But a ranking security official in Islamabad, the Pakistani capital, pointed out that restrictions on technological transfers between the United States and Pakistan have been in effect for nearly a decade. Since 1990, when Washington cut military aid because it believed Pakistan had developed a nuclear bomb, information that the Pentagon might readily provide to another nation would have been harder to come by here, he said.

"It is a gift from God," the official said. "The country that had denied us all sorts of economic and military assistance has suddenly gifted us the weapon of choice from its arsenal."

He voiced a note of caution, however, saying: "This will definitely enhance our knowledge about the latest missile technology, but how much it is too early to predict."

Other sources here acknowledged, though, that it is unlikely Pakistan could extract enough information from the Tomahawk components to reproduce such a missile. They said, however, that their need for the kind of advanced weaponry found in U.S. arsenals is limited and that they would be happy for even limited gains in missile technology.

"Pakistan is not {a} global player," one official said, adding that its defense needs are geared more toward dealing with "its arch-rival that lives next door."

Tensions between Pakistan and neighboring India, with which it has fought three wars in the last 51 years, have been high since both nations tested nuclear devices in May. While their nuclear programs have been the focus of world attention, the rivals' competition to develop more advanced, longer-range missiles has been almost as intense.

Officials declined to comment on whether Pakistan might share any discoveries with China, a close ally that the United States has repeatedly accused of helping Pakistan with its missile program.

Gen. Jehangir Karamat, head of Pakistan's joint chiefs of staff, is touring China, and a senior army official said today that he has been briefed on initial reports from Pakistani scientists on the Tomahawk. "In view of extremely close ties between the two military services," the official said, he would be surprised if the findings were not discussed with Chinese officials.

U.S. government and private cruise missile experts said that while an intact Tomahawk would be of limited benefit to the Pakistanis, it could be of significant help to the more advanced Chinese military.

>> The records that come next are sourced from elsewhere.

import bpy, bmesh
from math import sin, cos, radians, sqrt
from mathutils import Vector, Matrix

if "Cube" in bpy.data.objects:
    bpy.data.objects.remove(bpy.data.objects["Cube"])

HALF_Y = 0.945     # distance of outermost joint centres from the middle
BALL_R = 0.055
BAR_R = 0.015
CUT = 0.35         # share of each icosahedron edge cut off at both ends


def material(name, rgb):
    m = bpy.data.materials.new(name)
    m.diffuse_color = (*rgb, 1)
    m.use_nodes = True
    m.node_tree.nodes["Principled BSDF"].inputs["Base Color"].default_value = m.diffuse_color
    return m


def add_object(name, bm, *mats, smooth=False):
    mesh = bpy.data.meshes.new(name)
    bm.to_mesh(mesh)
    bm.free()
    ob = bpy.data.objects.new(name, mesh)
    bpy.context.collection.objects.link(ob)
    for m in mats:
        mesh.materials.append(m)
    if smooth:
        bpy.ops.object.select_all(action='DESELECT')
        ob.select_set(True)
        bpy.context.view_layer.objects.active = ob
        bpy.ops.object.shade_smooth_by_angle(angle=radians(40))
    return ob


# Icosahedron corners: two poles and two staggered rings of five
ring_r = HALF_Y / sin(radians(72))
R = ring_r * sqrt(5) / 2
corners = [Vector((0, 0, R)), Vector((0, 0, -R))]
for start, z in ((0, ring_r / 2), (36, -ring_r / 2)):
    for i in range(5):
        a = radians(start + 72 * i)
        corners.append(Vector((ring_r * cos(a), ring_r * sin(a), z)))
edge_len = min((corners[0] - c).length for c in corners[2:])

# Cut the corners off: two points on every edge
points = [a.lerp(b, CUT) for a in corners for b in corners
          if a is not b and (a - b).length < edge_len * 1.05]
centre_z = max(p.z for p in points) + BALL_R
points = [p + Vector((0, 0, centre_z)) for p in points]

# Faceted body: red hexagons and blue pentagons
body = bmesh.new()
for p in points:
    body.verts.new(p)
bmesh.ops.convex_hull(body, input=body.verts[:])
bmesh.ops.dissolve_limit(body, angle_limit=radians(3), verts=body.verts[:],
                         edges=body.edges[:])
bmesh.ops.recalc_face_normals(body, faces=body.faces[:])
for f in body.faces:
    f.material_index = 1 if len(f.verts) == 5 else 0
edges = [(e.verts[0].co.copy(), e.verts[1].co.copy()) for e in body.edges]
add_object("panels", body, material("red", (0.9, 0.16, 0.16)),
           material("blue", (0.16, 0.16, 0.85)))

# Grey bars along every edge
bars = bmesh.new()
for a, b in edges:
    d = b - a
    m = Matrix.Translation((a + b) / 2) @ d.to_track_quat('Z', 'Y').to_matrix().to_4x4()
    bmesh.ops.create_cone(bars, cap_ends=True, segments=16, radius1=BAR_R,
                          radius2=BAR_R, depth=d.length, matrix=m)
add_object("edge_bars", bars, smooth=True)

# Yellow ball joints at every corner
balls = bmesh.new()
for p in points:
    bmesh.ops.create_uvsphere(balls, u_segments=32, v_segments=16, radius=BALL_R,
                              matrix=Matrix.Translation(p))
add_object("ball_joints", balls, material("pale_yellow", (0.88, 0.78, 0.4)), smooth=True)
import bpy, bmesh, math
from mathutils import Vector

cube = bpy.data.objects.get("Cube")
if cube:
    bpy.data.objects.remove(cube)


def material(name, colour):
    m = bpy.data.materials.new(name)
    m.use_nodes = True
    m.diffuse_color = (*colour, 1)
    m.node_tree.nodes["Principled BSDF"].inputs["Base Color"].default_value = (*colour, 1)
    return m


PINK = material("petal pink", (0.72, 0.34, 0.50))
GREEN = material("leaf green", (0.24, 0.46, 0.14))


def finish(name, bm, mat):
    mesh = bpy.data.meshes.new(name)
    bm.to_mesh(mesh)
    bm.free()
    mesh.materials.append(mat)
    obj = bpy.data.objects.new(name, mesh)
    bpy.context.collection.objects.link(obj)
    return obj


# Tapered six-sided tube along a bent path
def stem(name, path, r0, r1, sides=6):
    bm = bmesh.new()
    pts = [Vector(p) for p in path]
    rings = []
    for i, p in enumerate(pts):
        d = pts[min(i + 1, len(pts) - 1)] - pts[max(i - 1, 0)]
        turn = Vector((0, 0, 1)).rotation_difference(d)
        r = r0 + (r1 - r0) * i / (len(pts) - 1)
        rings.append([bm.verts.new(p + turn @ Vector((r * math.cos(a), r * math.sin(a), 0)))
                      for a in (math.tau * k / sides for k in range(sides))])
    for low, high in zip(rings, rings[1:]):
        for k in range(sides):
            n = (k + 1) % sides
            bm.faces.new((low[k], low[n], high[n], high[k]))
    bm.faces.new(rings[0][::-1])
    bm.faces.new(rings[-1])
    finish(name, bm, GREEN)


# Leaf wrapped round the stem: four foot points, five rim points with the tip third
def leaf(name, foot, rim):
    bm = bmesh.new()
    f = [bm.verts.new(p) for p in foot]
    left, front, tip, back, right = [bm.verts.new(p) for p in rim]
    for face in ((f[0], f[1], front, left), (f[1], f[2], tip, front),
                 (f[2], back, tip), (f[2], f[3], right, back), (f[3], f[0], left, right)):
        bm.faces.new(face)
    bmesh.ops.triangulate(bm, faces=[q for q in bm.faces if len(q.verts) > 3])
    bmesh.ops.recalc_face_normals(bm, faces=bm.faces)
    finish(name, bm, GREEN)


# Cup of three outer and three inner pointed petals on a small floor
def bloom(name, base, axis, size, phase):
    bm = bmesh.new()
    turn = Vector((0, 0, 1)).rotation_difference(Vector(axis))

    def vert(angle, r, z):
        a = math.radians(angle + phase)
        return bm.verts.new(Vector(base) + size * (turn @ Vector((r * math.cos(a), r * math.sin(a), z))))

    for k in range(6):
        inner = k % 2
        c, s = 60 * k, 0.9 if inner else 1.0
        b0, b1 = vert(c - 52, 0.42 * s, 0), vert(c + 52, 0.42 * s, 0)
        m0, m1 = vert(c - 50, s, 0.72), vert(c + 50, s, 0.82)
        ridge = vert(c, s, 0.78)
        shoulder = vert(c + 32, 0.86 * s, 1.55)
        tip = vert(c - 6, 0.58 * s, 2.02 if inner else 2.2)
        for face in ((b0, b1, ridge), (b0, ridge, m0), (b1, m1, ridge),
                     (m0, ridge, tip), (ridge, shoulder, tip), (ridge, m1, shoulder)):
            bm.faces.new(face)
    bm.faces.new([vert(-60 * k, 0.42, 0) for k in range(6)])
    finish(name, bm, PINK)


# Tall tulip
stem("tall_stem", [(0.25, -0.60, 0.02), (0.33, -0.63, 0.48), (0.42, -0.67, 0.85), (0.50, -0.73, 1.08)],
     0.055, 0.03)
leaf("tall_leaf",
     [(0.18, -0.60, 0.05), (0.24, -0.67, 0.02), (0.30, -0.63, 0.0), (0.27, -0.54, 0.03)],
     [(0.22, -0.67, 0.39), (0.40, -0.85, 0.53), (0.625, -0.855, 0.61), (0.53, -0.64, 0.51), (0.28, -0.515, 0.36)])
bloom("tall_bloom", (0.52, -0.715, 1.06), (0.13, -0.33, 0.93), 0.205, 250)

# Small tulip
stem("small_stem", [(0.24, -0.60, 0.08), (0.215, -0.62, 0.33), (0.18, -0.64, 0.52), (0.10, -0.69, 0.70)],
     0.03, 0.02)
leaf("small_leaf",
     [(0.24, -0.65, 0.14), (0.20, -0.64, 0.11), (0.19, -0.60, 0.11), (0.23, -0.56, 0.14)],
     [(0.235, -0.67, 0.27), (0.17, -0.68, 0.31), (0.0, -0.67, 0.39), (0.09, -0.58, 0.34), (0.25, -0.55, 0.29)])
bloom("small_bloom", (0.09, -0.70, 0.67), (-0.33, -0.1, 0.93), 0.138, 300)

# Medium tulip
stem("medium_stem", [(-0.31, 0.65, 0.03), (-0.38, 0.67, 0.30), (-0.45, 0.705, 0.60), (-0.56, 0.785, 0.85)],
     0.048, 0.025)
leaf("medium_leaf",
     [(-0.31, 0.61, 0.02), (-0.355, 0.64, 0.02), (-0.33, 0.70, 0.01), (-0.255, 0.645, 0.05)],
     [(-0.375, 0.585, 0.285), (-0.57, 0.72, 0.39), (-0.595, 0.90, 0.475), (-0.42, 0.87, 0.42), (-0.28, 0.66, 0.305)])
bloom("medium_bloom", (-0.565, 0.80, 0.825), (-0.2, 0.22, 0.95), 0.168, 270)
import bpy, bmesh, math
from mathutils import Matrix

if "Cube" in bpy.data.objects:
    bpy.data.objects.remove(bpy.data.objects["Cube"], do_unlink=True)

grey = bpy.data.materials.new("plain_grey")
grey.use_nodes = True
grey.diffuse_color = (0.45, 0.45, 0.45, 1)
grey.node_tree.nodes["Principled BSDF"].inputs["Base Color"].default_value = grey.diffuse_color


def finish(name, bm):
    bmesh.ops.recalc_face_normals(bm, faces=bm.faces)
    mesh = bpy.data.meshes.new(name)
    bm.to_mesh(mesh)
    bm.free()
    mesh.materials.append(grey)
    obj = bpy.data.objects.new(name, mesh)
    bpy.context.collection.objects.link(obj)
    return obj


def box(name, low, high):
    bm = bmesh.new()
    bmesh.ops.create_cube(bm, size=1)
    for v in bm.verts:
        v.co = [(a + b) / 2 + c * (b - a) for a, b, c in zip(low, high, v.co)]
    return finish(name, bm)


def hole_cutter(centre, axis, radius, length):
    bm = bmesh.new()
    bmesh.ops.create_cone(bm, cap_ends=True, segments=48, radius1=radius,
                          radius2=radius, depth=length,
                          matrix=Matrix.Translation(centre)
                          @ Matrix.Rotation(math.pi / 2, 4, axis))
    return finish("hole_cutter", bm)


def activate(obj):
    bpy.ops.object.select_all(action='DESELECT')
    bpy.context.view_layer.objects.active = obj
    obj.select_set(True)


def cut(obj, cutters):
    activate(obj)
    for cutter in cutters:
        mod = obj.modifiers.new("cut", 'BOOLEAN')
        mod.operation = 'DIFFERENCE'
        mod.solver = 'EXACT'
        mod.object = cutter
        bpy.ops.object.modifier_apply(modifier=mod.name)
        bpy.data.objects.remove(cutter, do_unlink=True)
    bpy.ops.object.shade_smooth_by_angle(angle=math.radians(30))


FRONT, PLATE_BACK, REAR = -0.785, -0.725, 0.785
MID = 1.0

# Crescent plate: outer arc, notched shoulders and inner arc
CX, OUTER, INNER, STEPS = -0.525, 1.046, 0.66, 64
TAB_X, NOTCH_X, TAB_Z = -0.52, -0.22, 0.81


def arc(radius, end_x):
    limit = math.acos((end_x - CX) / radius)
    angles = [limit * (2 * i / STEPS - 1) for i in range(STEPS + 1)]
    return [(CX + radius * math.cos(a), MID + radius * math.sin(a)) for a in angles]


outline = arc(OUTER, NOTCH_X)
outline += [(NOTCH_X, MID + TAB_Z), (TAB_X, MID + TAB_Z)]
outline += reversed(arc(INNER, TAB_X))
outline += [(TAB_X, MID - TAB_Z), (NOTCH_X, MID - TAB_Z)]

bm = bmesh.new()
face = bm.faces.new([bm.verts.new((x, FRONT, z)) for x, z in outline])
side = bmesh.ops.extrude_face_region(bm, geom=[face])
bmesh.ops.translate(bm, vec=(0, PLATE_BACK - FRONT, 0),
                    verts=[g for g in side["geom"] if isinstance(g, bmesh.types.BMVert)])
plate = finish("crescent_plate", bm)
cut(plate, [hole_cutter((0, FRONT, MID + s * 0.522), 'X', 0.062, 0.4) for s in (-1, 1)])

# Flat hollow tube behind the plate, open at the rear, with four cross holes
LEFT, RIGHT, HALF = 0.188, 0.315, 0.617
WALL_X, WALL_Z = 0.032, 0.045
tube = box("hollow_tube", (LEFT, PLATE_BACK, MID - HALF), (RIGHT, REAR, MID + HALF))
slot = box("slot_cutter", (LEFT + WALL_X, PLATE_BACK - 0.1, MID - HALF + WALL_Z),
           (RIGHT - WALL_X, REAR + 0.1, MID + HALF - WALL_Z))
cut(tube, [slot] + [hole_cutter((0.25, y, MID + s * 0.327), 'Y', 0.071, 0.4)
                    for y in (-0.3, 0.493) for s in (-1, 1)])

Of immediate concern, said K. Scott McMahon, a national security expert with Pacific-Sierra Research Corp., an Arlington-based defense consultant firm, would be the ability of the Chinese to incorporate the missile's radar image into the air defense systems it sells to such nations as Albania, Iran, North Korea and Pakistan. "It would enable the Chinese to enhance their air defense system against what is arguably the most serious missile threat out there," McMahon said. "The air defense implications for the Chinese are something we have to be seriously concerned about."

Experts said the Chinese have the technological know-how to study and eventually copy the missile's guidance system, which matches photographic images of a target and surrounding terrain against the actual terrain it flies over. It also incorporates a satellite-based global positioning system. They added that the Chinese also could gain useful knowledge from studying the missile's airframe material, electronics, warhead and turbo-fan engine. Staff writers Dana Priest and Bradley Graham in Washington contributed to this report. CAPTION: U.S. officials doubt Pakistan salvaged a Tomahawk missile, such as above.